Peer Reviewed

subclinical hypothyroidism

Maternal Thyroid Function in Pregnancy and Subsequent Outcomes

A maternal serum thyroid stimulating hormone (TSH) concentration of more than 4mIU/L during pregnancy may have an impact on certain pregnancy outcomes, findings suggest.

Researchers arrived at their conclusion after performing a retrospective cohort study of 8413 pregnant women aged 18 years or older with a singleton gestation and no known thyroid disease. All women included in the study had received prenatal care at Boston Medical Center between January 1, 2013, and May 22, 2014.
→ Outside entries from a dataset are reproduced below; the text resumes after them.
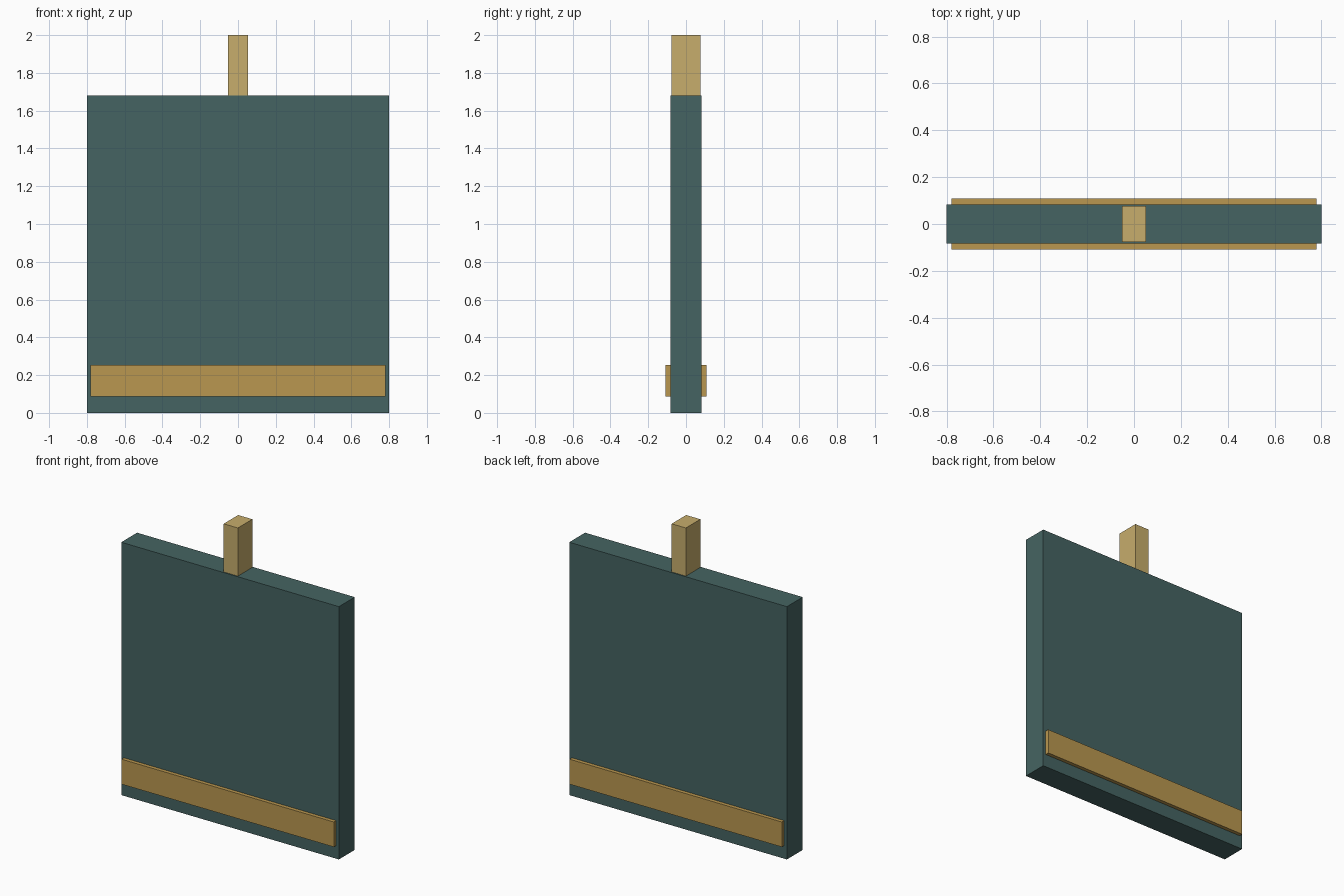
import bpy
import bmesh
from mathutils import Vector

if "Cube" in bpy.data.objects:
    bpy.data.objects.remove(bpy.data.objects["Cube"])


def material(name, rgb):
    mat = bpy.data.materials.new(name)
    mat.diffuse_color = (*rgb, 1.0)
    mat.use_nodes = True
    mat.node_tree.nodes["Principled BSDF"].inputs["Base Color"].default_value = mat.diffuse_color
    return mat


def box(name, low, high, mat):
    low, high = Vector(low), Vector(high)
    bm = bmesh.new()
    bmesh.ops.create_cube(bm, size=1.0)
    bmesh.ops.scale(bm, vec=high - low, verts=bm.verts)
    mesh = bpy.data.meshes.new(name)
    bm.to_mesh(mesh)
    bm.free()
    mesh.materials.append(mat)
    obj = bpy.data.objects.new(name, mesh)
    obj.location = (low + high) / 2
    bpy.context.collection.objects.link(obj)
    return obj


cloth = material("dark_teal", (0.06, 0.127, 0.122))
wood = material("pale_wood", (0.57, 0.418, 0.15))
gold = material("gold_trim", (0.491, 0.31, 0.08))

# Main slab
box("panel", (-0.8, -0.083, 0), (0.8, 0.083, 1.68), cloth)

# Upright stub on the top edge
box("top_post", (-0.052, -0.076, 1.68), (0.052, 0.076, 2.0), wood)

# Raised trim strips on both broad faces
for name, side in (("front_strip", -1), ("back_strip", 1)):
    y0, y1 = sorted((side * 0.083, side * 0.108))
    box(name, (-0.78, y0, 0.087), (0.78, y1, 0.253), gold)
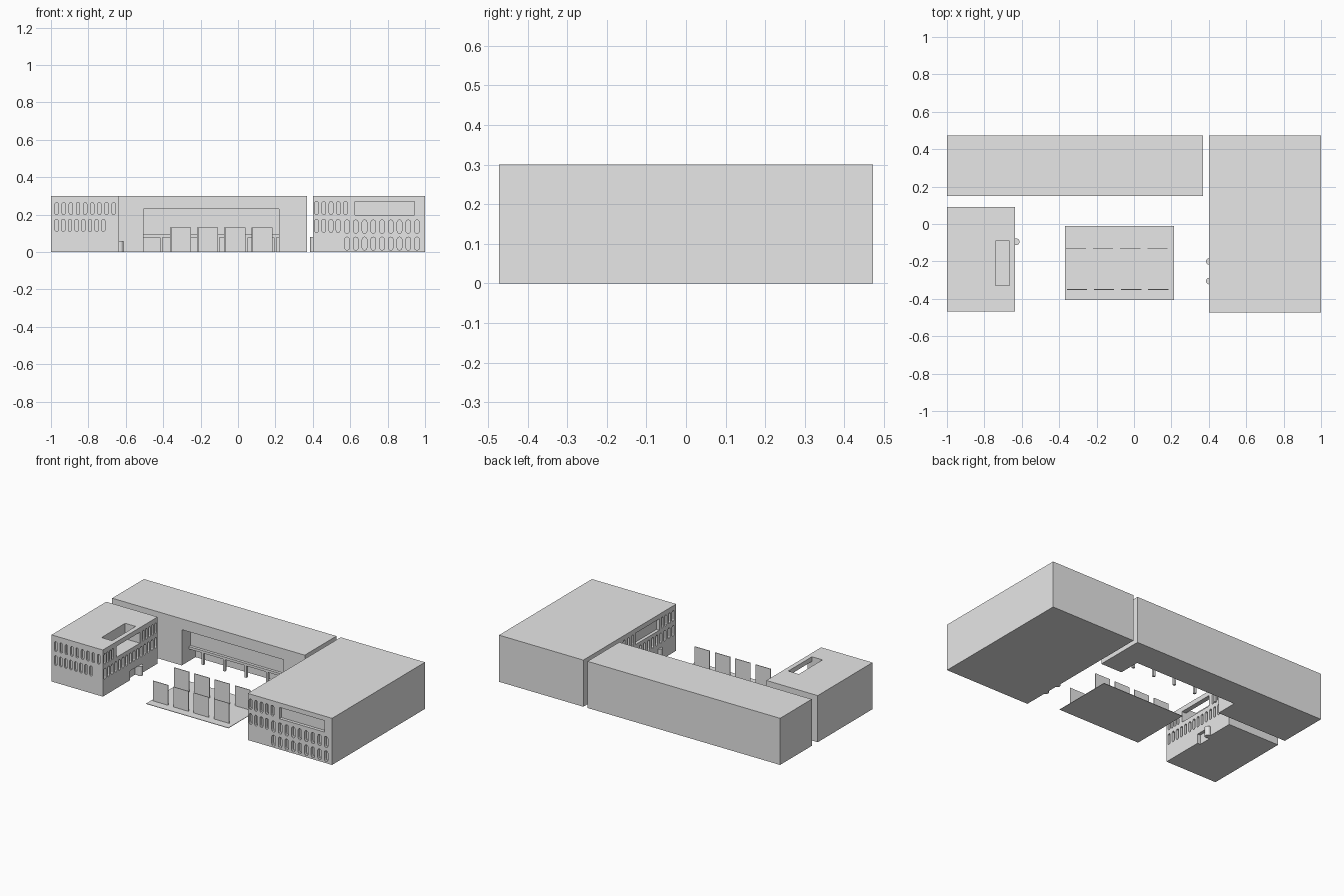
import bpy, bmesh, math
from mathutils import Vector

cube = bpy.data.objects.get("Cube")
if cube:
    bpy.data.objects.remove(cube, do_unlink=True)

grey = bpy.data.materials.new("plain grey")
grey.use_nodes = True
grey.diffuse_color = (0.8, 0.8, 0.8, 1)
grey.node_tree.nodes["Principled BSDF"].inputs["Base Color"].default_value = (0.8, 0.8, 0.8, 1)

UP = Vector((0, 0, 1))
X, Y = Vector((1, 0, 0)), Vector((0, 1, 0))


def finish(bm, name):
    bmesh.ops.recalc_face_normals(bm, faces=bm.faces)
    mesh = bpy.data.meshes.new(name)
    bm.to_mesh(mesh)
    bm.free()
    mesh.materials.append(grey)
    ob = bpy.data.objects.new(name, mesh)
    bpy.context.collection.objects.link(ob)
    return ob


def add_prism(bm, base, push):
    """Close a flat outline into a solid by pushing it along a vector."""
    face = bm.faces.new([bm.verts.new(p) for p in base])
    ext = bmesh.ops.extrude_face_region(bm, geom=[face])["geom"]
    bmesh.ops.translate(bm, vec=push, verts=[g for g in ext if isinstance(g, bmesh.types.BMVert)])


def add_box(bm, x0, x1, y0, y1, z0, z1):
    base = [Vector((x, y, z0)) for x, y in ((x0, y0), (x1, y0), (x1, y1), (x0, y1))]
    add_prism(bm, base, UP * (z1 - z0))


def box(name, *size):
    bm = bmesh.new()
    add_box(bm, *size)
    return finish(bm, name)


def cut(target, cutter):
    cutter.hide_render = True
    mod = target.modifiers.new("cut", 'BOOLEAN')
    mod.operation, mod.solver, mod.object = 'DIFFERENCE', 'EXACT', cutter
    bpy.context.view_layer.objects.active = target
    bpy.ops.object.modifier_apply(modifier=mod.name)
    bpy.data.objects.remove(cutter, do_unlink=True)


def add_window(bm, along, inward, plane, u, z0, z1, width, depth, round_top=True):
    """Cutter for one window; plane is the wall's signed distance along inward."""
    r = width / 2
    if round_top:
        outline = []
        for centre, start in ((z1 - r, 0), (z0 + r, math.pi)):
            for i in range(5):
                a = start + math.pi * i / 4
                outline.append((u + r * math.cos(a), centre + r * math.sin(a)))
    else:
        outline = [(u - r, z0), (u + r, z0), (u + r, z1), (u - r, z1)]
    base = [along * p + UP * z + inward * (plane - 0.02) for p, z in outline]
    add_prism(bm, base, inward * (depth + 0.02))


def spread(start, end, count):
    return [start + (end - start) * i / (count - 1) for i in range(count)]


def windows(target, along, inward, plane, rows, depth=0.02):
    """rows: (positions, bottom, top, width, rounded)"""
    bm = bmesh.new()
    for positions, z0, z1, width, rounded in rows:
        for u in positions:
            add_window(bm, along, inward, plane, u, z0, z1, width, depth, rounded)
    cut(target, finish(bm, "window_cutter"))


# Right wing with its window grids
right_wing = box("right_wing", 0.4, 1, -0.472, 0.472, 0, 0.3)
windows(right_wing, X, Y, -0.472, [
    (spread(0.42, 0.575, 5), 0.2, 0.27, 0.02, True),
    ([0.785], 0.197, 0.27, 0.32, False),
    (spread(0.42, 0.535, 4), 0.105, 0.175, 0.02, True),
    (spread(0.583, 0.957, 9), 0.1, 0.172, 0.025, True),
    (spread(0.583, 0.957, 9), 0.01, 0.08, 0.025, True)])
windows(right_wing, Y, X, 0.4, [
    (spread(-0.44, -0.33, 4), 0.2, 0.27, 0.02, True),
    ([-0.18], 0.197, 0.27, 0.24, False),
    (spread(-0.03, 0.1, 4), 0.2, 0.27, 0.02, True),
    (spread(-0.44, 0.1, 14), 0.105, 0.175, 0.02, True)])

# Left wing with window rows, entrance, roof pit and loggia
left_wing = box("left_wing", -1, -0.635, -0.467, 0.09, 0, 0.3)
windows(left_wing, X, Y, -0.467, [
    (spread(-0.97, -0.665, 9), 0.2, 0.265, 0.018, True),
    (spread(-0.97, -0.72, 8), 0.11, 0.175, 0.018, True)], 0.012)
windows(left_wing, Y, -X, 0.635, [
    (spread(-0.445, -0.365, 4), 0.2, 0.27, 0.016, True),
    (spread(-0.055, 0.07, 5), 0.2, 0.27, 0.016, True),
    (spread(-0.445, 0.07, 15), 0.105, 0.175, 0.02, True),
    ([-0.15], -0.02, 0.06, 0.08, False)])
cut(left_wing, box("loggia_cutter", -0.74, -0.6, -0.33, -0.09, 0.2, 0.27))
cut(left_wing, box("pit_cutter", -0.74, -0.665, -0.33, -0.09, 0.21, 0.35))

# Rear wing with a deep porch
rear_wing = box("rear_wing", -1, 0.37, 0.15, 0.472, 0, 0.3)
cut(rear_wing, box("porch_cutter", -0.505, 0.22, 0.1, 0.24, -0.05, 0.23))
cut(rear_wing, box("arcade_cutter", -0.505, 0.22, 0.23, 0.29, -0.05, 0.078))
box("porch_ledge", -0.505, 0.22, 0.222, 0.25, 0.078, 0.094)
bm = bmesh.new()
for x in spread(-0.41, 0.2, 5):
    add_box(bm, x - 0.007, x + 0.007, 0.226, 0.24, 0, 0.08)
finish(bm, "porch_columns")


# Round entrance posts against the inner walls
def post(name, x, y, height, radius=0.018):
    bm = bmesh.new()
    ring = [Vector((x + radius * math.cos(a), y + radius * math.sin(a), 0))
            for a in (math.tau * i / 16 for i in range(16))]
    add_prism(bm, ring, UP * height)
    ob = finish(bm, name)
    for poly in ob.data.polygons:
        poly.use_smooth = abs(poly.normal.z) < 0.5
    ob.data.set_sharp_from_angle(angle=math.radians(40))


post("left_entrance_post", -0.63, -0.095, 0.06)
for i, y in enumerate((-0.2, -0.305)):
    post(f"right_entrance_post_{i + 1}", 0.403, y, 0.08)

# Courtyard slab with two rows of upright panels
box("courtyard_slab", -0.37, 0.215, -0.405, -0.01, 0, 0.003)
bm = bmesh.new()
for y, shift in ((-0.35, 0), (-0.13, -0.005)):
    for x in spread(-0.305, 0.13, 4):
        add_box(bm, x + shift - 0.054, x + shift + 0.054, y - 0.002, y + 0.002, 0.002, 0.132)
finish(bm, "courtyard_panels")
In this cohort, the median TSH level was found to be 1.06mIU/L, with 130 (1.6%) women having a TSH level of more than 4mIU/L. The results of the study indicated that a maternal TSH level of more than 4mIU/L was associated with statistically significant increased risks of prematurity and neonatal respiratory distress syndrome (risk ratios [RRs] 2.17 and 2.83, respectively) compared with a TSH level of 4mIU/L or less.

The researchers also noted non-statistically significant associations between TSH levels of more than 4mIU/L and increased RRs for fetal loss, preeclampsia/eclampsia, and low birth weight.

No associations were observed between a TSH level of more than 4mIU/L and preterm labor, placental abruption, cesarean section, gestational hypertension or diabetes, or neonatal intensive care unit admission.

Endocrinology Consultant discussed the clinical implications of these findings further with study author Sun Y. Lee, MD, MSc, endocrinologist at Boston Medical Center and assistant professor of medicine at Boston University School of Medicine in Massachusetts.

Endocrinology Consultant: In your study, you and your colleagues found that a maternal serum TSH concentration above 4mIU/L in pregnancy was associated with approximately 2-fold increased risks of prematurity and respiratory distress syndrome in offspring. How might these findings inform clinical practice?

Dr Lee: The current American Thyroid Association (ATA) guidelines on thyroid disease in pregnancy recommend clinicians to consider treating a TSH level of more than 4mIU/L in pregnant women with negative thyroid peroxidase antibodies given the results of several studies demonstrating adverse pregnancy outcomes, such as those we observed in our study.  However, routine testing of TSH in pregnancy is not currently recommended. Our findings support the cutoff TSH level recommended by the ATA for consideration of treatment. We would also suggest testing TSH in women who have risk factors for hypothyroidism or symptoms suggestive of hypothyroidism in pregnancy.

Endocrinology Consultant: How can these findings aid in risk stratification among pregnant women, especially since routine screening for hypothyroidism during pregnancy is not recommended?

Dr Lee: Currently, routine screening for hypothyroidism during pregnancy is not recommended because there is a lack of studies assessing the benefit of levothyroxine treatment in subclinical hypothyroidism. My colleagues and I would recommend checking TSH in any women with prior history of premature delivery or miscarriage, family history of autoimmune thyroid disease, personal history of thyroid disease, or in those who have symptoms suggestive of hypothyroidism.

Endocrinology Consultant: What key message do you hope endocrinologists, obstetricians and gynecologists, and other clinicians who care for pregnant women take away from your study?

Dr Lee: We hope that clinicians caring for pregnant women consider possible hypothyroidism and measure TSH levels when appropriate in order to minimize potential adverse pregnancy outcomes in women with subclinical hypothyroidism during pregnancy.

Endocrinology Consultant: What are the next steps in terms of future research?

Dr Lee: Clinical trials assessing the potential benefit of levothyroxine in pregnant women with subclinical hypothyroidism would help solidify recommendations regarding screening and treatment of hypothyroidism in pregnancy.

—Christina Vogt

Lee SY, Cabral HJ, Aschengrau A, Pearce EN. Associations between maternal thyroid function in pregnancy and obstetric and perinatal outcomes [Published online December 15, 2019]. J Clin Endocrinol Metab.